Anne lends her public policy and political communication experience beyond GSG to her role as Vice Chair of the Hamilton County Democratic Party. Over the years, she’s offered political counsel to both state and local campaigns, including Preschool Promise, Ohio Jobs and Growth (the casino ballot initiative), United for Jobs and Ohio’s Future (Third Frontier), and many others. Anne lives in Mt. Lookout with her husband, Bryan.

Focus areas: 

  • Local government relations
  • Coalition building
  • Media relations and communications
  • Crisis communications

Driven by:

  • Making Cincinnati a better place for all

In the community:

  • Leadership Cincinnati Class 47
  • Cincinnati Planning Commission member
  • Lunken Airport Oversight and Advisory Board Chair
  • Cincinnati Democratic Committee Co-Chair
  • Hamilton County Democratic Party, Vice Chair
  • Mt. Lookout Community Council member

Charles “Chip” Gerhardt

President & CEO

Chip Gerhardt has made government affairs, economic development, and issue advocacy his life’s work. He’s worked for decades in the public and private sectors, and advocated at the local, state, and federal levels of government. In 2007, he used that experience to found Government Strategies Group, a full-service government relations firm. At GSG, he works directly with clients, helping them navigate the complicated intersection of politics, public policy, and business.

In his many years in public policy, Chip has been involved in significant policies including; creation of tax increment financing districts, the Clean Ohio program, Cincinnati City Center Development Corporation, and most importantly, the passage of the Achieving a Better Life Experience (ABLE) Act. He has also been at the forefront of some of the biggest developments in Greater Cincinnati, including the Horseshoe (now Hard Rock) Casino, TQL Stadium for FC Cincinnati, parking garage structures at The Banks, and the redevelopment of the @580 building. Rarely is there a public policy endeavor in Cincinnati that does not involve GSG.

Chip received his B.B.A in Marketing from the University of Notre Dame and his Juris Doctor from the St. Louis University School of Law. He lives in Anderson Township with his wife Jane. Son Charlie is a local chef and children Hank and Anne have completed their education and started lives of their own.

Focus areas:

  • State and local government relations
  • Economic development
  • Issue advocacy

Driven by:

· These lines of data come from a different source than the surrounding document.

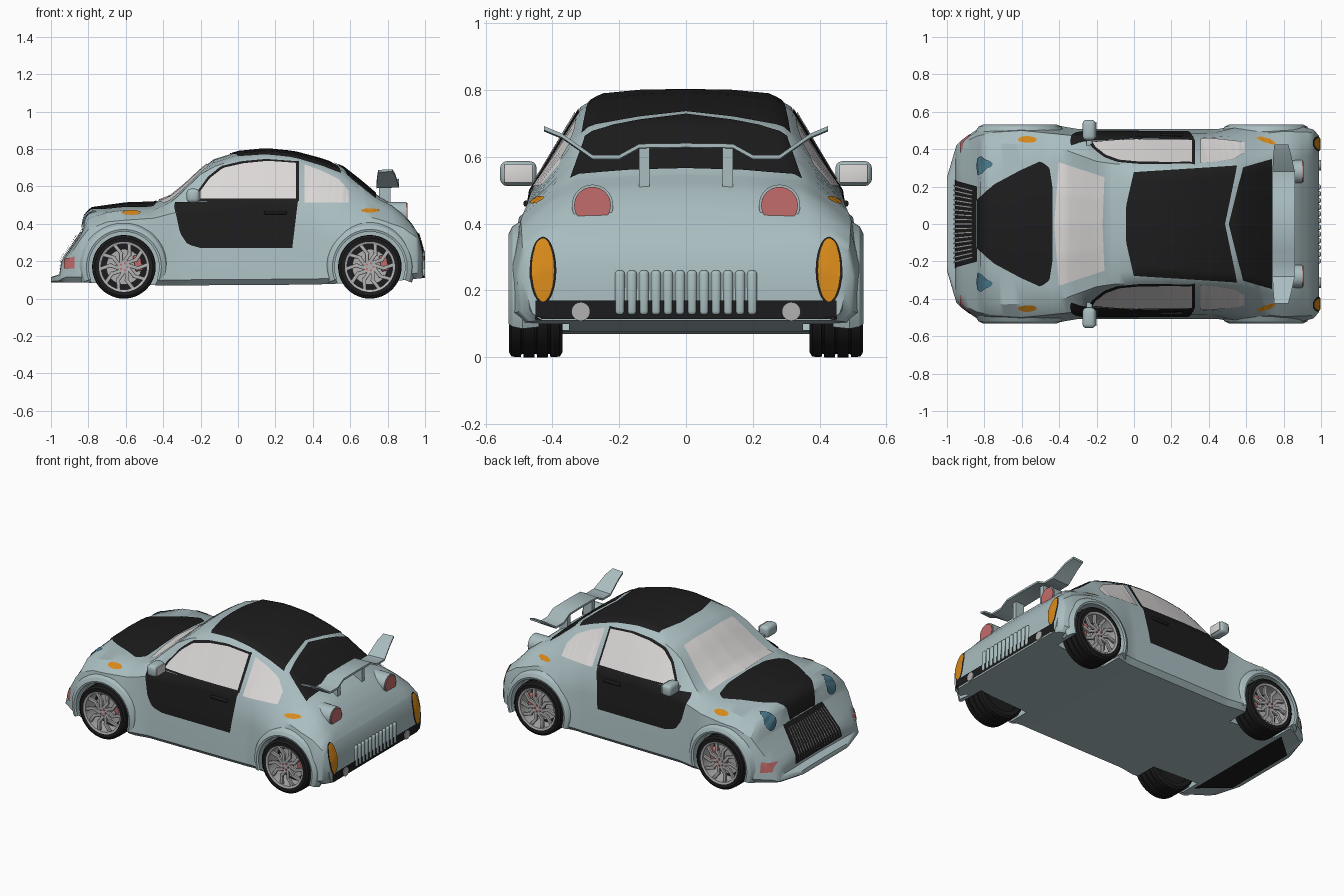
import bpy, bmesh, math
from mathutils import Vector, Matrix
from mathutils.bvhtree import BVHTree

if "Cube" in bpy.data.objects:
    bpy.data.objects.remove(bpy.data.objects["Cube"])


def mat(name, *rgb):
    m = bpy.data.materials.new(name)
    m.diffuse_color = (*rgb, 1)
    m.use_nodes = True
    m.node_tree.nodes["Principled BSDF"].inputs["Base Color"].default_value = m.diffuse_color
    return m


PAINT = mat("paint", .40, .51, .53)
BLACK = mat("black", .012, .012, .013)
GLASS = mat("glass", .72, .69, .69)
RED = mat("red", .55, .15, .15)
ORANGE = mat("orange", .68, .25, .01)
BLUE = mat("blue", .07, .19, .26)
SILVER = mat("silver", .45, .44, .44)


def finish(name, bm, m, mirror=False):
    me = bpy.data.meshes.new(name)
    bm.to_mesh(me)
    bm.free()
    ob = bpy.data.objects.new(name, me)
    bpy.context.collection.objects.link(ob)
    me.materials.append(m)
    if mirror:
        ob.modifiers.new("mirror", "MIRROR").use_axis = (False, True, False)
    return ob


def box(bm, c, size, rot=Matrix(), bevel=0):
    M = Matrix.Translation(c) @ rot @ Matrix.Diagonal((*size, 1))
    vs = bmesh.ops.create_cube(bm, size=1, matrix=M)["verts"]
    if bevel:
        es = list({e for v in vs for e in v.link_edges})
        bmesh.ops.bevel(bm, geom=es, offset=bevel, segments=3, profile=.5, affect="EDGES")


def cyl(bm, c, r, depth, axis, n=32):
    R = Matrix.Rotation(math.pi / 2, 4, {"x": "Y", "y": "X"}[axis])
    bmesh.ops.create_cone(bm, cap_ends=True, segments=n, radius1=r, radius2=r, depth=depth,
                          matrix=Matrix.Translation(c) @ R)


def lathe(bm, prof, cx, cz, a0=0, a1=2 * math.pi, n=48):
    """Sweep a closed (radius, y) profile about an axis along y."""
    full = a1 - a0 > 6.28
    rings = []
    for i in range(n if full else n + 1):
        a = a0 + (a1 - a0) * i / n
        rings.append([bm.verts.new((cx + r * math.cos(a), y, cz + r * math.sin(a))) for r, y in prof])
    k = len(prof)
    for i in range(n):
        A, B = rings[i], rings[(i + 1) % len(rings)]
        for j in range(k):
            bm.faces.new((A[j], A[(j + 1) % k], B[(j + 1) % k], B[j]))
    if not full:
        bm.faces.new(rings[0])
        bm.faces.new(rings[-1])
    bmesh.ops.recalc_face_normals(bm, faces=bm.faces)


# ---- body shell: cross-sections driven by curves along the length ----
C = dict(
    zt=[(-1, .115), (-.955, .13), (-.945, .2), (-.835, .36), (-.82, .45), (-.78, .485), (-.6, .51), (-.45, .515),
        (-.36, .55), (-.28, .615), (-.2, .69), (-.13, .745), (0, .785), (.15, .8), (.3, .785), (.45, .745),
        (.56, .705), (.65, .635), (.75, .55), (.82, .51), (.88, .46), (.93, .4), (.965, .345), (.985, .27), (.99, .2)],
    d6=[(-1, .001), (-.83, .008), (-.7, .025), (-.4, .03), (-.15, .02), (.15, .012), (.5, .02), (.7, .02),
        (.95, .004), (1, .001)],
    w6=[(-1, .15), (-.95, .25), (-.82, .22), (-.6, .31), (-.43, .34), (-.3, .3), (-.15, .26), (.15, .25), (.5, .28),
        (.6, .29), (.75, .33), (.9, .36), (.99, .36)],
    w5=[(-1, .22), (-.945, .37), (-.84, .4), (-.7, .43), (-.45, .42), (-.35, .39), (-.2, .335), (-.1, .32),
        (.15, .315), (.45, .32), (.56, .335), (.65, .36), (.75, .385), (.85, .42), (.95, .44), (.99, .42)],
    z5=[(-1, .112), (-.955, .126), (-.945, .18), (-.9, .25), (-.84, .34), (-.8, .43), (-.7, .46), (-.6, .475),
        (-.45, .475), (-.35, .52), (-.2, .665), (-.1, .72), (.15, .75), (.3, .738), (.45, .695), (.56, .645),
        (.65, .565), (.75, .5), (.85, .45), (.95, .367), (.965, .335), (.985, .263), (.99, .195)],
    w4=[(-1, .24), (-.945, .4), (-.9, .44), (-.84, .47), (-.75, .49), (-.6, .5), (-.45, .485), (-.3, .47),
        (.35, .46), (.6, .475), (.8, .495), (.95, .49), (.985, .465), (.99, .45)],
    z4=[(-1, .108), (-.955, .122), (-.945, .15), (-.9, .23), (-.84, .32), (-.8, .37), (-.7, .41), (-.6, .42),
        (-.45, .43), (-.3, .47), (0, .5), (.4, .5), (.6, .46), (.75, .425), (.88, .38), (.95, .33), (.965, .31),
        (.985, .24), (.99, .18)],
    w3=[(-1, .245), (-.95, .41), (-.9, .455), (-.84, .495), (-.75, .52), (-.5, .52), (-.36, .49), (.42, .485),
        (.52, .51), (.62, .525), (.9, .52), (.96, .505), (.99, .47)],
    w2=[(-1, .25), (-.95, .42), (-.92, .45), (-.84, .505), (-.78, .525), (-.4, .525), (-.3, .508), (.45, .508),
        (.55, .525), (.9, .525), (.96, .5), (.99, .46)],
    zb=[(-1, .085), (-.8, .085), (-.4, .07), (.4, .075), (.8, .09), (.99, .11)])


def at(key, x):
    pts = C[key]
    for (a, p), (b, q) in zip(pts, pts[1:]):
        if x <= b:
            return p + (q - p) * (x - a) / (b - a)
    return pts[-1][1]


def section(x):
    g = {k: at(k, x) for k in C}
    zb, z4, zt = g["zb"], g["z4"], g["zt"]
    z2 = zb + min(.03, .3 * (z4 - zb))
    half = [(g["w2"] - .03, zb), (g["w2"], z2), (g["w3"], z2 + .6 * (z4 - z2)), (g["w4"], z4), (g["w5"], g["z5"]),
            (g["w6"], zt - g["d6"]), (g["w6"] * .5, zt - .25 * g["d6"])]
    return [(x, y, z) for y, z in half + [(0, zt)] + [(-y, z) for y, z in half[::-1]] + [(0, zb)]]


xs = sorted({round(p[0], 3) for k in ("zt", "z4", "w3") for p in C[k]} | {round(-.96 + .04 * i, 3) for i in range(49)})
bm = bmesh.new()
rings = [[bm.verts.new(p) for p in section(x)] for x in xs]
n = len(rings[0])
for A, B in zip(rings, rings[1:]):
    for j in range(n):
        bm.faces.new((A[j], A[(j + 1) % n], B[(j + 1) % n], B[j]))
bm.faces.new(rings[0])
bm.faces.new(rings[-1])
bmesh.ops.recalc_face_normals(bm, faces=bm.faces)
bvh = BVHTree.FromBMesh(bm)
body = finish("body_shell", bm, PAINT)

# wheel wells
AXLES = {"front": -.61, "rear": .705}
bm = bmesh.new()
for cx in AXLES.values():
    for s in (1, -1):
        cyl(bm, (cx, s * .5, .17), .193, .3, "y", 48)
cutter = finish("wheel_well_cutter", bm, BLACK)
cutter.hide_render = True
mod = body.modifiers.new("wells", "BOOLEAN")
mod.operation, mod.object, mod.solver = "DIFFERENCE", cutter, "EXACT"
bpy.context.view_layer.objects.active = body
bpy.ops.object.modifier_apply(modifier="wells")
bpy.data.objects.remove(cutter)


# ---- surface panels: ruled outlines projected onto the shell ----
def along(pts, t):
    pts = [Vector(p) for p in pts]
    ls = [(b - a).length for a, b in zip(pts, pts[1:])]
    d = t * sum(ls)
    for a, b, l in zip(pts, pts[1:], ls):
        if d <= l + 1e-7:
            return a.lerp(b, min(d / l, 1))
        d -= l
    return pts[-1]


def panel(name, low, high, d, m, off=.005, mirror=False, nu=30, nv=12):
    """d is the ray direction: +x, -x, -y, -z or +z; outlines use the other two axes."""
    d = Vector(d)
    ax = max(range(3), key=lambda i: abs(d[i]))
    bm = bmesh.new()
    G = []
    for i in range(nu + 1):
        a, b = along(low, i / nu), along(high, i / nu)
        row = []
        for j in range(nv + 1):
            uv = list(a.lerp(b, j / nv))
            uv.insert(ax, 0)
            o = Vector(uv) - d * 2
            hit, nor, _, _ = bvh.ray_cast(o, d)
            if hit is None:
                hit, nor, _, _ = bvh.find_nearest(Vector(uv) - d * .5)
            row.append(bm.verts.new(hit + nor * off))
        G.append(row)
    for A, B in zip(G, G[1:]):
        for j in range(nv):
            bm.faces.new((A[j], B[j], B[j + 1], A[j + 1]))
    bm.normal_update()
    if sum(f.normal.dot(d) for f in bm.faces) > 0:
        bmesh.ops.reverse_faces(bm, faces=bm.faces)
    return finish(name, bm, m, mirror)


def oval(cu, cv, ru, rv):
    arc = [(math.cos(math.pi * i / 12), math.sin(math.pi * i / 12)) for i in range(13)]
    return [(cu - c * ru, cv - s * rv) for c, s in arc], [(cu - c * ru, cv + s * rv) for c, s in arc]


def flip(pts):
    return [(u, -v) for u, v in pts]


SIDE, DOWN, UP, AFT, FORE = (0, -1, 0), (0, 0, -1), (0, 0, 1), (1, 0, 0), (-1, 0, 0)
panel("door", [(-.34, .49), (-.31, .35), (-.27, .29), (-.2, .27), (.29, .27)],
      [(-.335, .512), (-.1, .52), (.32, .52)], SIDE, BLACK, mirror=True)
panel("side_window_frame", [(-.24, .52), (.325, .52)], [(-.225, .56), (-.16, .65), (-.09, .707), (.02, .733),
      (.15, .745), (.325, .732)], SIDE, BLACK, .004, True)
panel("side_window", [(-.22, .53), (.31, .53)], [(-.205, .565), (-.15, .64), (-.08, .695), (.03, .72), (.16, .733),
      (.31, .722)], SIDE, GLASS, .008, True)
panel("quarter_window", [(.355, .51), (.59, .51)], [(.355, .715), (.45, .68), (.54, .635), (.59, .575)],
      SIDE, GLASS, mirror=True)
panel("windscreen", [(-.40, -.33), (-.425, 0), (-.40, .33)], [(-.155, -.25), (-.165, 0), (-.155, .25)], DOWN, GLASS)
panel("roof_panel", [(0, -.275), (-.04, -.1), (-.04, .1), (0, .275)], [(.55, -.31), (.485, 0), (.55, .31)], DOWN, BLACK)
panel("rear_window", [(.58, -.3), (.505, 0), (.58, .3)], [(.735, -.345), (.735, .345)], DOWN, BLACK)
edge = [(-.835, -.13), (-.75, -.21), (-.6, -.29), (-.5, -.335), (-.45, -.3), (-.435, -.2)]
panel("bonnet_panel", edge, flip(edge), DOWN, BLACK)
panel("grille", [(-.24, .145), (.24, .145)], [(-.2, .355), (.2, .355)], AFT, BLACK)
for i in range(17):
    y = (i - 8) * .026
    panel(f"grille_bar_{i}", [(y - .005, .16), (y + .005, .16)], [(y * .85 - .005, .33), (y * .85 + .005, .33)],
          AFT, SILVER, .014, nu=1, nv=5)
panel("front_undertray", [(-.97, -.25), (-.97, .25)], [(-.8, -.4), (-.8, .4)], UP, BLACK)
panel("headlight", *oval(.31, .41, .05, .05), AFT, BLUE, .008, True)
panel("front_marker", [(-.925, .16), (-.87, .16)], [(-.925, .21), (-.87, .225)], SIDE, RED, mirror=True)
panel("front_indicator", *oval(-.57, .457, .05, .013), SIDE, ORANGE, mirror=True)
panel("rear_indicator", *oval(.705, .468, .05, .011), SIDE, ORANGE, mirror=True)
panel("rear_lamp_rim", *oval(.428, .26, .04, .1), FORE, BLACK, .003, True)
panel("rear_lamp", *oval(.428, .26, .034, .094), FORE, ORANGE, .008, True)
panel("rear_valance", [(-.45, .115), (.45, .115)], [(-.45, .17), (.45, .17)], FORE, BLACK)

# rear slats, exhausts and round tail lights
bm = bmesh.new()
for i in range(12):
    box(bm, (.985, (i - 5.5) * .036, .193), (.03, .03, .135), bevel=.012)
finish("rear_slats", bm, PAINT)
bm = bmesh.new()
cyl(bm, (.965, .315, .137), .028, .07, "x")
finish("exhaust", bm, SILVER, True)
bm = bmesh.new()
cyl(bm, (.84, .28, .455), .062, .12, "x")
finish("tail_light_pod", bm, PAINT, True)
bm = bmesh.new()
cyl(bm, (.9, .28, .455), .055, .012, "x")
finish("tail_light", bm, RED, True)

# rear wing: folded blade, tapered at the tips, on two stands
bm = bmesh.new()
blade = [(0, .637, .74, .86), (.14, .635, .74, .86), (.2, .602, .74, .86), (.28, .602, .74, .86),
         (.37, .665, .745, .84), (.425, .688, .75, .825)]
R = [[bm.verts.new(p) for p in ((a, y, z), (b, y, z + .004), (b, y, z - .008), (a, y, z - .012))]
     for y, z, a, b in blade]
for A, B in zip(R, R[1:]):
    for j in range(4):
        bm.faces.new((A[j], A[(j + 1) % 4], B[(j + 1) % 4], B[j]))
bm.faces.new(R[-1])
box(bm, (.785, .125, .565), (.06, .03, .13))
bmesh.ops.recalc_face_normals(bm, faces=bm.faces)
finish("rear_wing", bm, PAINT, True)

# door mirrors, handles and wipers
bm = bmesh.new()
box(bm, (-.24, .502, .55), (.07, .11, .075), bevel=.022)
box(bm, (-.24, .45, .53), (.03, .06, .02))
finish("door_mirror", bm, PAINT, True)
bm = bmesh.new()
box(bm, (-.204, .502, .55), (.006, .085, .055), bevel=.002)
finish("mirror_glass", bm, GLASS, True)
bm = bmesh.new()
box(bm, (.2, .478, .46), (.12, .016, .018), bevel=.005)
finish("door_handle", bm, BLACK, True)

# wheels and arches
TIRE = [(.128, .372), (.155, .37), (.168, .378)]
for k in range(1, 4):
    y = .37 + .04 * k
    TIRE += [(.17, y - .004), (.16, y - .003), (.16, y + .003), (.17, y + .004)]
TIRE += [(.168, .522), (.155, .53), (.128, .528)]
for label, cx in AXLES.items():
    bm = bmesh.new()
    lathe(bm, TIRE, cx, .17)
    cyl(bm, (cx, .41, .17), .128, .03, "y")
    finish(label + "_tyre", bm, BLACK, True)
    bm = bmesh.new()
    lathe(bm, [(.122, .42), (.13, .42), (.134, .53), (.122, .526)], cx, .17)
    for k in range(10):
        T = Matrix.Rotation(k * math.pi / 5, 4, "Y")
        for r, tilt, ln in ((.05, .3, .06), (.095, -.35, .066)):
            c = Vector((cx, .512, .17)) + T.to_3x3() @ Vector((r, 0, 0))
            box(bm, c, (ln, .016, .02), T @ Matrix.Rotation(tilt, 4, "Y"), .003)
    cyl(bm, (cx, .445, .17), .095, .012, "y")
    cyl(bm, (cx, .5, .17), .034, .04, "y", 20)
    finish(label + "_rim", bm, SILVER, True)
    bm = bmesh.new()
    box(bm, (cx + .075, .468, .19), (.04, .03, .085), Matrix.Rotation(-.2, 4, "Y"), .006)
    for k in range(5):
        a = k * math.tau / 5
        cyl(bm, (cx + .02 * math.cos(a), .52, .17 + .02 * math.sin(a)), .006, .012, "y", 8)
    finish(label + "_brake_caliper", bm, RED, True)
    bm = bmesh.new()
    lathe(bm, [(.188, .44), (.188, .527), (.2, .531), (.222, .52), (.24, .49), (.225, .44)], cx, .17, -.36, math.pi + .36)
    finish(label + "_wheel_arch", bm, PAINT, True)

bpy.ops.object.select_all(action="SELECT")
bpy.ops.object.shade_smooth_by_angle(angle=math.radians(32))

  • A lifelong interest in the political system has driven Chip to a career in public policy and politics. As a parent of three, one with Down syndrome, has compelled him to promote public policies designed to help others. Whether it is enabling financial independence for people with disabilities, advancing funding for housing families facing homelessness, or assisting with economic development projects, Chip involves himself in things that make a positive difference. 

In the community:

  • Hamilton County Board of Elections member
  • Current Board Member for Ensemble Theatre Cincinnati, People Working Cooperatively, Corporation for Findlay Market, goVibrant, and the African American Chamber of Commerce
  • Former Chairman of the Board for the National Down Syndrome Society
  • Former board member of the Cincinnati Zoo and Botanical Garden, the Cincinnati Museum Center, the Cincinnati Metropolitan Housing Authority, the Clermont County Chamber of Commerce, and the Down Syndrome Association of Greater Cincinnati
  • Cincinnati Magazine’s 300 of the Region’s Most Powerful Business Leaders, 2021-2022
  • Cincy Magazine Power 100, 2011-2022